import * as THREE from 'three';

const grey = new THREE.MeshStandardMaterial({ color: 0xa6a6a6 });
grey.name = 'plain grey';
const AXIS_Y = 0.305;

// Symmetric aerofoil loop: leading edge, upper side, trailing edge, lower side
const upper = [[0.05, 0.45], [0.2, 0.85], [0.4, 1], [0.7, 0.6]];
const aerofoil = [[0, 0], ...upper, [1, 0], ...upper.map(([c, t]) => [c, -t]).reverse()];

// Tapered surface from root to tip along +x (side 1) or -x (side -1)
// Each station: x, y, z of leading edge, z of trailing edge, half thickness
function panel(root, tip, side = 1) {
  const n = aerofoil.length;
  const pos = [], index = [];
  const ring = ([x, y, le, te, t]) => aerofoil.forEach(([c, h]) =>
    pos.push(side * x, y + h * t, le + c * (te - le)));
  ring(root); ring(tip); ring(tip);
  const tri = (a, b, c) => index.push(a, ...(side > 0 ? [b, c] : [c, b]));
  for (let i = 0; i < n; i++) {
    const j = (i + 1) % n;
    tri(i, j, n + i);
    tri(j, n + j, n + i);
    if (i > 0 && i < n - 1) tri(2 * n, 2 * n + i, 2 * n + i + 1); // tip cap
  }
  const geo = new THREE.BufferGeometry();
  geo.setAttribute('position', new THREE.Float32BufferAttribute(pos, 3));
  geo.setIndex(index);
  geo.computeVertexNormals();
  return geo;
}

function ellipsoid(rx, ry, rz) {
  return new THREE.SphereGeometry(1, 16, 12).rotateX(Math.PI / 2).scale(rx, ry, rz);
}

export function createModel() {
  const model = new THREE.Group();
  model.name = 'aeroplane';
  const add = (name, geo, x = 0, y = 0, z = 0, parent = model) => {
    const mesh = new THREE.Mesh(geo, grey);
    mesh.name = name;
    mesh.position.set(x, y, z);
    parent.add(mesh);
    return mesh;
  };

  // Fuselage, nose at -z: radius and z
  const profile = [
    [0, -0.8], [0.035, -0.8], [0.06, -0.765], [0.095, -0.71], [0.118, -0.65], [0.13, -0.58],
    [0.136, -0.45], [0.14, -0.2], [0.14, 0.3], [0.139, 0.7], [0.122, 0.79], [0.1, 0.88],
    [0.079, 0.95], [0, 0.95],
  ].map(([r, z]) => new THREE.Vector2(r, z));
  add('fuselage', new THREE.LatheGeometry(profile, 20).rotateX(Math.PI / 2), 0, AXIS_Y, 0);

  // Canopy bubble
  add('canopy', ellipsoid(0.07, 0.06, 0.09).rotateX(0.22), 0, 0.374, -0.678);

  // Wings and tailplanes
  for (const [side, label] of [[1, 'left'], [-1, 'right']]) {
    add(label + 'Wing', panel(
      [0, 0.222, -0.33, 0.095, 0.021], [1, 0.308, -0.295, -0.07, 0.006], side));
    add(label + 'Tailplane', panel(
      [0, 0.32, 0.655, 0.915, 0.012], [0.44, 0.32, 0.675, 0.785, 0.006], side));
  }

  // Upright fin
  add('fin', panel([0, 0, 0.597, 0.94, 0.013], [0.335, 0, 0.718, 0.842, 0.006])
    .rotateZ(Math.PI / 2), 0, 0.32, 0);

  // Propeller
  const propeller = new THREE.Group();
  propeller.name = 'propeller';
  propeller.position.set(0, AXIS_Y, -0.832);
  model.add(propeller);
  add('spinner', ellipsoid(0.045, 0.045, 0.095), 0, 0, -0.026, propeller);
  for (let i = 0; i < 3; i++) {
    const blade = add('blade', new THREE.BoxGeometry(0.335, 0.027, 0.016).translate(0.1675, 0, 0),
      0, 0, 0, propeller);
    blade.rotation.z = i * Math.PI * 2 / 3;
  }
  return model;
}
· · · ·
Set down the listing in full, keeping every word exactly as it is.

import * as THREE from 'three';

const grey = new THREE.MeshStandardMaterial({ color: 0xa6a6a6 });
grey.name = 'plain grey';
const AXIS_Y = 0.305;

// Symmetric aerofoil loop: leading edge, upper side, trailing edge, lower side
const upper = [[0.05, 0.45], [0.2, 0.85], [0.4, 1], [0.7, 0.6]];
const aerofoil = [[0, 0], ...upper, [1, 0], ...upper.map(([c, t]) => [c, -t]).reverse()];

// Tapered surface from root to tip along +x (side 1) or -x (side -1)
// Each station: x, y, z of leading edge, z of trailing edge, half thickness
function panel(root, tip, side = 1) {
  const n = aerofoil.length;
  const pos = [], index = [];
  const ring = ([x, y, le, te, t]) => aerofoil.forEach(([c, h]) =>
    pos.push(side * x, y + h * t, le + c * (te - le)));
  ring(root); ring(tip); ring(tip);
  const tri = (a, b, c) => index.push(a, ...(side > 0 ? [b, c] : [c, b]));
  for (let i = 0; i < n; i++) {
    const j = (i + 1) % n;
    tri(i, j, n + i);
    tri(j, n + j, n + i);
    if (i > 0 && i < n - 1) tri(2 * n, 2 * n + i, 2 * n + i + 1); // tip cap
  }
  const geo = new THREE.BufferGeometry();
  geo.setAttribute('position', new THREE.Float32BufferAttribute(pos, 3));
  geo.setIndex(index);
  geo.computeVertexNormals();
  return geo;
}

function ellipsoid(rx, ry, rz) {
  return new THREE.SphereGeometry(1, 16, 12).rotateX(Math.PI / 2).scale(rx, ry, rz);
}

export function createModel() {
  const model = new THREE.Group();
  model.name = 'aeroplane';
  const add = (name, geo, x = 0, y = 0, z = 0, parent = model) => {
    const mesh = new THREE.Mesh(geo, grey);
    mesh.name = name;
    mesh.position.set(x, y, z);
    parent.add(mesh);
    return mesh;
  };

  // Fuselage, nose at -z: radius and z
  const profile = [
    [0, -0.8], [0.035, -0.8], [0.06, -0.765], [0.095, -0.71], [0.118, -0.65], [0.13, -0.58],
    [0.136, -0.45], [0.14, -0.2], [0.14, 0.3], [0.139, 0.7], [0.122, 0.79], [0.1, 0.88],
    [0.079, 0.95], [0, 0.95],
  ].map(([r, z]) => new THREE.Vector2(r, z));
  add('fuselage', new THREE.LatheGeometry(profile, 20).rotateX(Math.PI / 2), 0, AXIS_Y, 0);

  // Canopy bubble
  add('canopy', ellipsoid(0.07, 0.06, 0.09).rotateX(0.22), 0, 0.374, -0.678);

  // Wings and tailplanes
  for (const [side, label] of [[1, 'left'], [-1, 'right']]) {
    add(label + 'Wing', panel(
      [0, 0.222, -0.33, 0.095, 0.021], [1, 0.308, -0.295, -0.07, 0.006], side));
    add(label + 'Tailplane', panel(
      [0, 0.32, 0.655, 0.915, 0.012], [0.44, 0.32, 0.675, 0.785, 0.006], side));
  }

  // Upright fin
  add('fin', panel([0, 0, 0.597, 0.94, 0.013], [0.335, 0, 0.718, 0.842, 0.006])
    .rotateZ(Math.PI / 2), 0, 0.32, 0);

  // Propeller
  const propeller = new THREE.Group();
  propeller.name = 'propeller';
  propeller.position.set(0, AXIS_Y, -0.832);
  model.add(propeller);
  add('spinner', ellipsoid(0.045, 0.045, 0.095), 0, 0, -0.026, propeller);
  for (let i = 0; i < 3; i++) {
    const blade = add('blade', new THREE.BoxGeometry(0.335, 0.027, 0.016).translate(0.1675, 0, 0),
      0, 0, 0, propeller);
    blade.rotation.z = i * Math.PI * 2 / 3;
  }
  return model;
}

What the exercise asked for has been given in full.